> [Action item]:
Return the following from the records below: each line, word for word, starting with the line that contains "j = (i + 1) % sides" and going on through the line that contains "if first.normal.y >", with nothing outside that range.

[Extracted records]
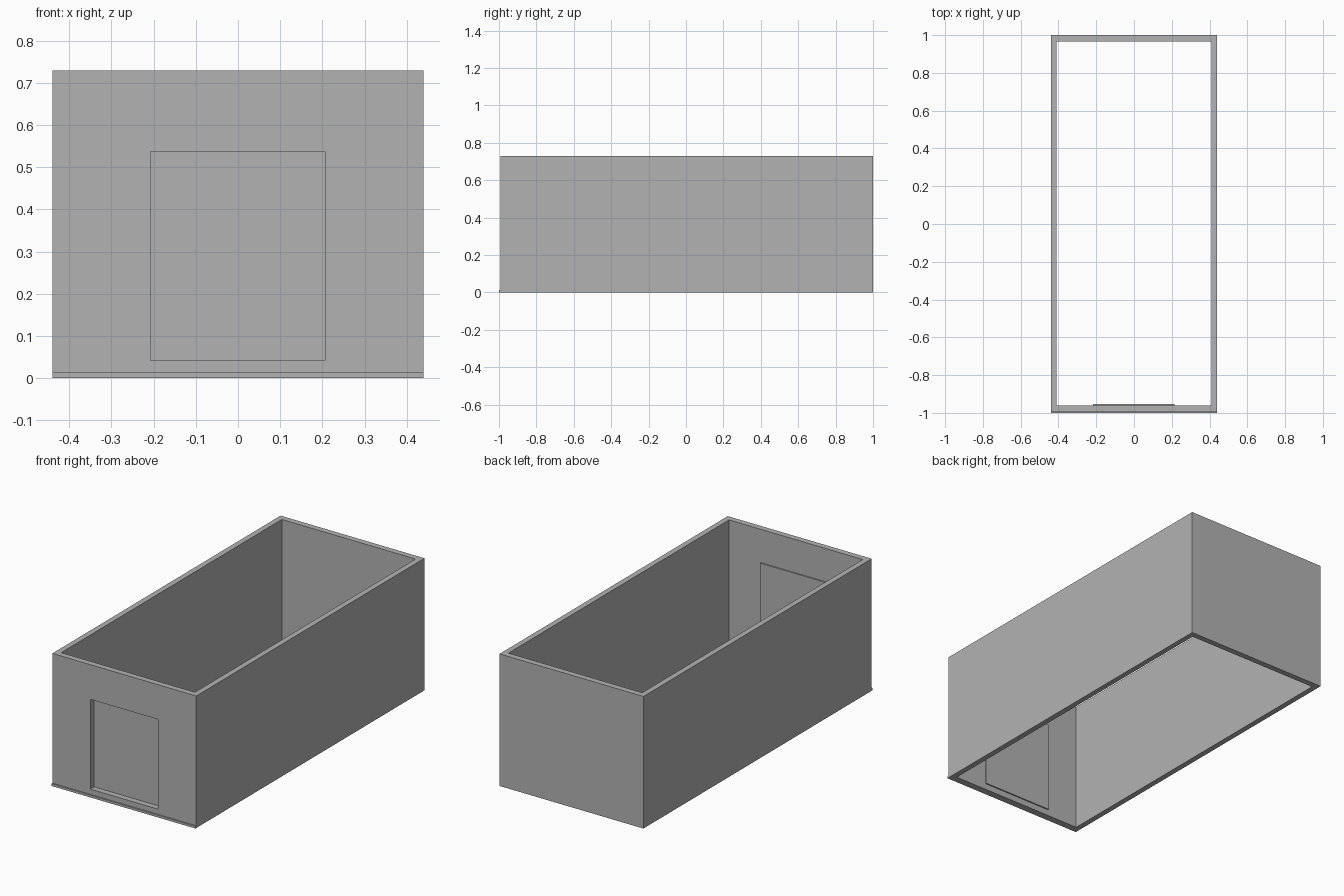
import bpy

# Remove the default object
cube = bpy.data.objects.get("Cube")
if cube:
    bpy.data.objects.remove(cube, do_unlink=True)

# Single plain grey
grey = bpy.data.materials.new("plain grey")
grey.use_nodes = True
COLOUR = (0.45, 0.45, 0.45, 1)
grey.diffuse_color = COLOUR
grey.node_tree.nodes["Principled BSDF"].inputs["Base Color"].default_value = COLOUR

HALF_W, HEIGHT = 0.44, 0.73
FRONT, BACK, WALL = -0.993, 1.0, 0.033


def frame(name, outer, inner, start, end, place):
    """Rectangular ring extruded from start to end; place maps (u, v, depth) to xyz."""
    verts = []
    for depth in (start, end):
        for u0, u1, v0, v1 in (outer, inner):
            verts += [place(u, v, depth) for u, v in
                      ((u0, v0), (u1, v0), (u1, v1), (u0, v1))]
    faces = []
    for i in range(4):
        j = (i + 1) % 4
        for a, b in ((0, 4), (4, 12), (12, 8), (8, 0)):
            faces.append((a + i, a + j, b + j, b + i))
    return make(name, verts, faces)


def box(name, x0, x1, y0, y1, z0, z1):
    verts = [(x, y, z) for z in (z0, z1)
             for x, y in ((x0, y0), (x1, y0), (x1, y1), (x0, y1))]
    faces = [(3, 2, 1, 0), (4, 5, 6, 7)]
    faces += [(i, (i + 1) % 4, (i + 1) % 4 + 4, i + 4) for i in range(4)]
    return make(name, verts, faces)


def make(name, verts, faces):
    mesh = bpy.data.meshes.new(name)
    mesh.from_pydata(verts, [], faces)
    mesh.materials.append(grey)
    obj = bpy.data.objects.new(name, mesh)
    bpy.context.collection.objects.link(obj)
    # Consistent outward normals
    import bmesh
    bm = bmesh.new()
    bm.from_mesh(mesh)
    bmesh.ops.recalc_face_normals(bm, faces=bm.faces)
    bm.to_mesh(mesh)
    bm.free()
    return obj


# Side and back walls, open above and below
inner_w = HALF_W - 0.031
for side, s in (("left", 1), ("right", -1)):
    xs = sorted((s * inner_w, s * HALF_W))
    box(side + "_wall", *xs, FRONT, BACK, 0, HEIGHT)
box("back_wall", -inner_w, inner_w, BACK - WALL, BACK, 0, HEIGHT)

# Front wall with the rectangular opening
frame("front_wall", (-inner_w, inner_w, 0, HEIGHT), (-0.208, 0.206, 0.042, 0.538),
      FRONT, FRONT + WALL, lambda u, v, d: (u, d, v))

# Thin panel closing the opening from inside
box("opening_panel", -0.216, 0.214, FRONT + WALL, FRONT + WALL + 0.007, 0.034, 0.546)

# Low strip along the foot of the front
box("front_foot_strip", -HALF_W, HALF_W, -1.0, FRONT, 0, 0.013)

* * *

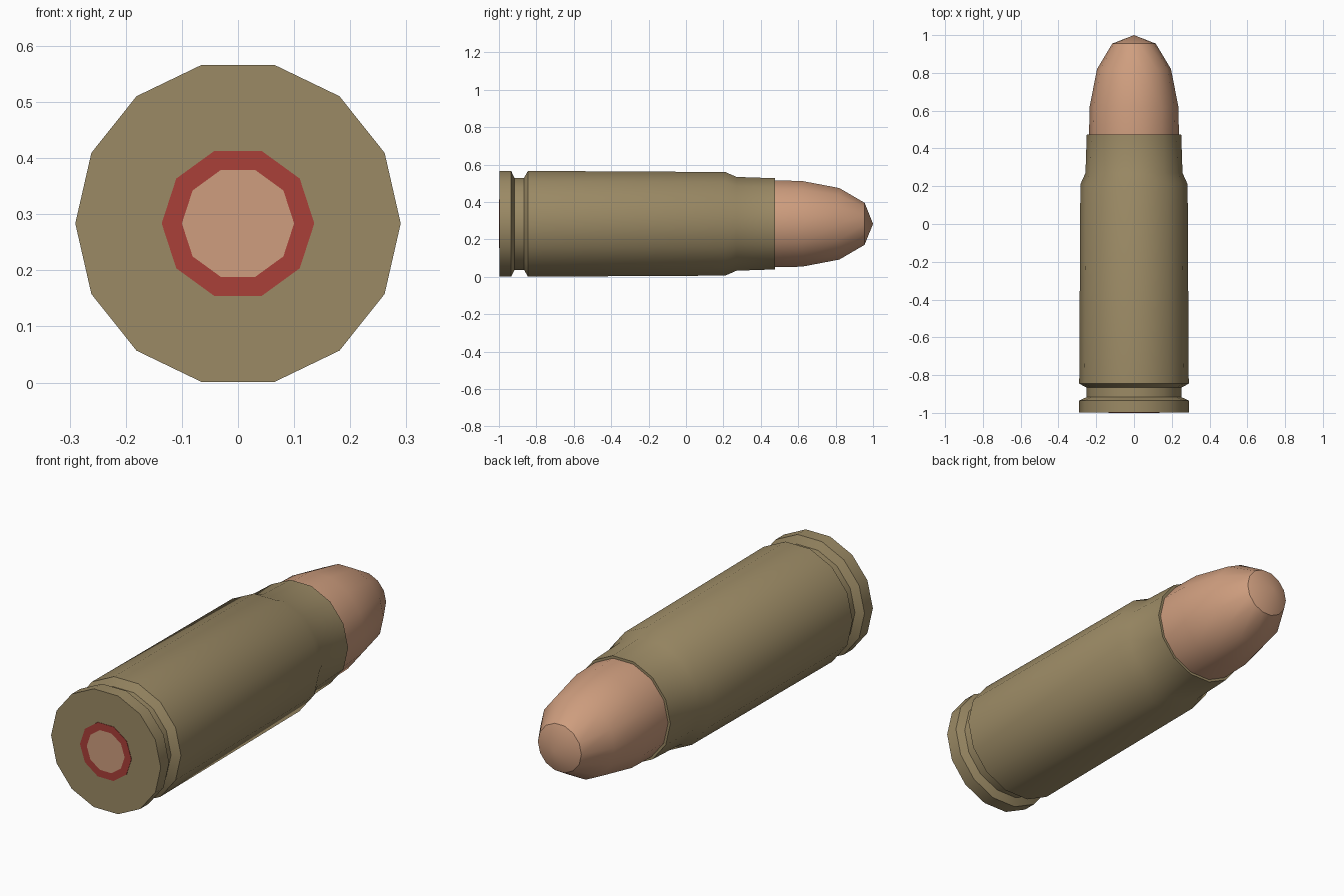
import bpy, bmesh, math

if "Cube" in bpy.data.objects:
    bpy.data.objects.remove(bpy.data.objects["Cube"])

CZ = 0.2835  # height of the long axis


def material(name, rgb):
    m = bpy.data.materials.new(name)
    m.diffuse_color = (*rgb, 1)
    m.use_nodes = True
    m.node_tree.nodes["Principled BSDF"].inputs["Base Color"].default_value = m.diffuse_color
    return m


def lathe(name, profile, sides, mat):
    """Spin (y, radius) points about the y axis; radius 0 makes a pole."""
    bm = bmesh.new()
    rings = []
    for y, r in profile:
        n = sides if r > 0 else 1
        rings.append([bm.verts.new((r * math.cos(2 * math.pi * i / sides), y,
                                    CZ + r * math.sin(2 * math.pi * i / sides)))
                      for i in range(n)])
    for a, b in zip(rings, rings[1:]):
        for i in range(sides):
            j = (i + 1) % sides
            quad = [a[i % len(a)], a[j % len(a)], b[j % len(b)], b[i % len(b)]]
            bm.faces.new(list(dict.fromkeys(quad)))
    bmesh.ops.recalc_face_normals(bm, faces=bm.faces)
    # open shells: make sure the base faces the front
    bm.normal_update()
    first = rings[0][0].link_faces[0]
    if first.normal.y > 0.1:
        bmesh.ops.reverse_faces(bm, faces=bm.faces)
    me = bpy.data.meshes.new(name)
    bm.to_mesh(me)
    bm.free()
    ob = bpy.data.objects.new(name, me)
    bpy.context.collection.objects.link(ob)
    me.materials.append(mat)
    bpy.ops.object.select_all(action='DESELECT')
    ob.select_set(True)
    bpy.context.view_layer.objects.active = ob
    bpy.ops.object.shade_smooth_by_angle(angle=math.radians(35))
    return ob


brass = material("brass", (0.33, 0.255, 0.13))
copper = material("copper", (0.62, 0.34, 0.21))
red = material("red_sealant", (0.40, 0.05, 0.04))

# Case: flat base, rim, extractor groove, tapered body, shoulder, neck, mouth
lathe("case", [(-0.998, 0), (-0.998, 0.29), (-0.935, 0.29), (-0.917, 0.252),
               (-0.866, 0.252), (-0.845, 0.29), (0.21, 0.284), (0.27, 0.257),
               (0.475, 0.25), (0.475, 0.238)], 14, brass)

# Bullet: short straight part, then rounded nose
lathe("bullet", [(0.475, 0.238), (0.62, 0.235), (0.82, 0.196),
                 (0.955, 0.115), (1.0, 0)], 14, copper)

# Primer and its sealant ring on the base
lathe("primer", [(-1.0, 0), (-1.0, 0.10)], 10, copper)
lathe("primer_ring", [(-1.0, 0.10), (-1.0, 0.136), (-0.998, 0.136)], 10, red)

> [Expected answer]:
            j = (i + 1) % sides
            quad = [a[i % len(a)], a[j % len(a)], b[j % len(b)], b[i % len(b)]]
            bm.faces.new(list(dict.fromkeys(quad)))
    bmesh.ops.recalc_face_normals(bm, faces=bm.faces)
    # open shells: make sure the base faces the front
    bm.normal_update()
    first = rings[0][0].link_faces[0]
    if first.normal.y > 0.1:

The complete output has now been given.